Lead a team in studying the earth's structure.

What does a Geophysical Laboratory Chief do?

A team of Scientists is just like a team of Professional Athletes: It needs a Coach to educate, motivate, lead, and focus its team members in pursuit of shared objectives. A Geophysical Laboratory Chief is that Coach for a team of Geophysicists and Geologists working together in a shared geophysical laboratory. Although the team isn’t trying to win a game, it nonetheless has a shared goal: conducting scientific research on the earth’s surface in order to detect the presence of natural resources below it.

When you’re a Geophysical Laboratory Chief, your team is comprised mostly of Exploration Geologists working in a lab that’s owned by a university, a nonprofit organization, a research institute, a government agency, or a private enterprise, such as an oil company.
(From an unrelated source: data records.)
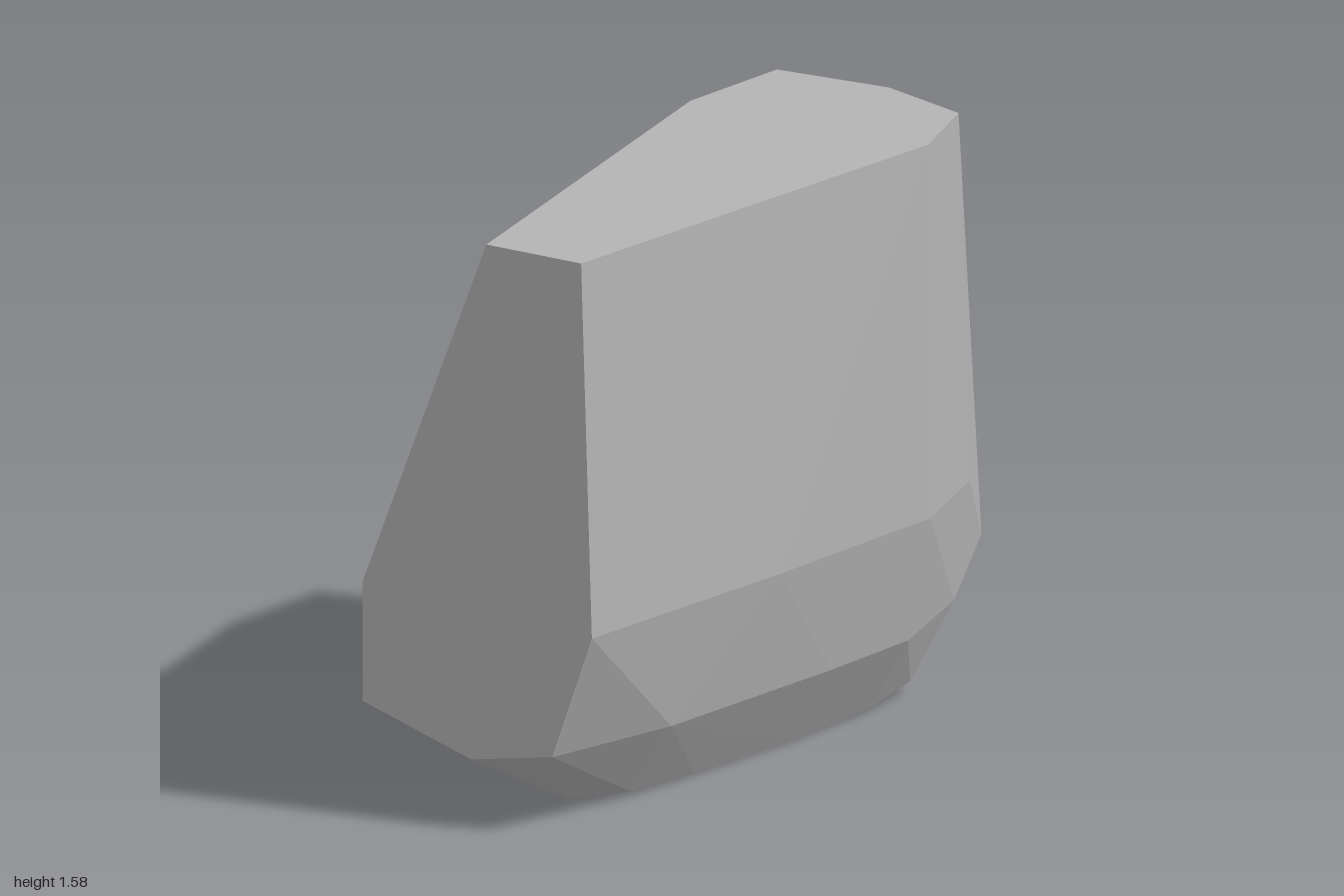
import * as THREE from 'three';
import { ConvexGeometry } from 'three/addons/geometries/ConvexGeometry.js';

const stone = new THREE.MeshStandardMaterial({ color: 0xb4b4b4, flatShading: true });
stone.name = 'stone grey';

// Corner points of the faceted block, grouped by region as [x, y, z]
const top = [[-1, 0.02], [0.44, -0.385], [0.82, -0.385], [0.855, -0.045], [0.765, 0.25], [0.47, 0.37], [-1, 0.33]]
  .map(([x, z]) => [x, 1.576, z]);

// Flat back, with its cut corner on one side and rounded corner on the other
const back = [[-1, 0.59], [-1, 0.265], [0.12, 0.195], [0.45, 0.228], [0.7, 0.33], [0.79, 0.56], [0.815, 0.9]]
  .map(([x, y]) => [x, y, -0.385]);

// Gently bowed front, stepping inward towards the base
const front = [
  [-1, 0.56, 0.365], [-0.2, 0.56, 0.385], [0.47, 0.56, 0.378], [0.83, 0.56, 0.24],
  [-1, 0.215, 0.235], [-0.57, 0.215, 0.305], [0.12, 0.215, 0.315], [0.47, 0.215, 0.305], [0.8, 0.235, 0.21],
];

// Blunt side tip
const tip = [[1, 0.36, 0.15], [1, 0.36, 0.11], [1, 0.43, 0.13]];

// Narrow, slightly curved base
const base = [
  [-1, 0.165, -0.03], [-0.77, 0.03, 0.11], [-0.57, 0.015, 0.17], [-0.3, 0.005, 0.18], [0.12, 0, 0.185],
  [0.47, 0.01, 0.18], [0.68, 0.03, 0.155], [0.68, 0.03, 0.1], [0.4, 0.01, 0.04], [0.12, 0, 0.03], [-0.3, 0.005, 0.045],
];

export function createModel() {
  const group = new THREE.Group();
  group.name = 'rock';
  const points = [...top, ...back, ...front, ...tip, ...base].map((p) => new THREE.Vector3(...p));
  const block = new THREE.Mesh(new ConvexGeometry(points), stone);
  block.name = 'facetedBlock';
  group.add(block);
  return group;
}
No matter who owns it, however, the lab’s purpose is to use physical techniques – for instance, seismic, gravitational, magnetic, electric, and electromagnetic – to measure the properties of rocks in search of underground oil, minerals, gas, and water.

Think of a lab as a company and a Geophysical Laboratory Chief as its CEO: Your job is is managing the lab’s people, projects, and procedures. That means it’s up to you to decide what research projects your lab will execute, who will execute them, and how they will be executed. You help plan those projects, you assign resources to them, and you direct the activities of those who are involved with them. Finally, when the projects are done, you supervise the compilation and communication of their findings.

Because exploration geology is all about exploring the earth’s crust, your lab is like a ship sailing to the New World, and you’re its Christopher Columbus!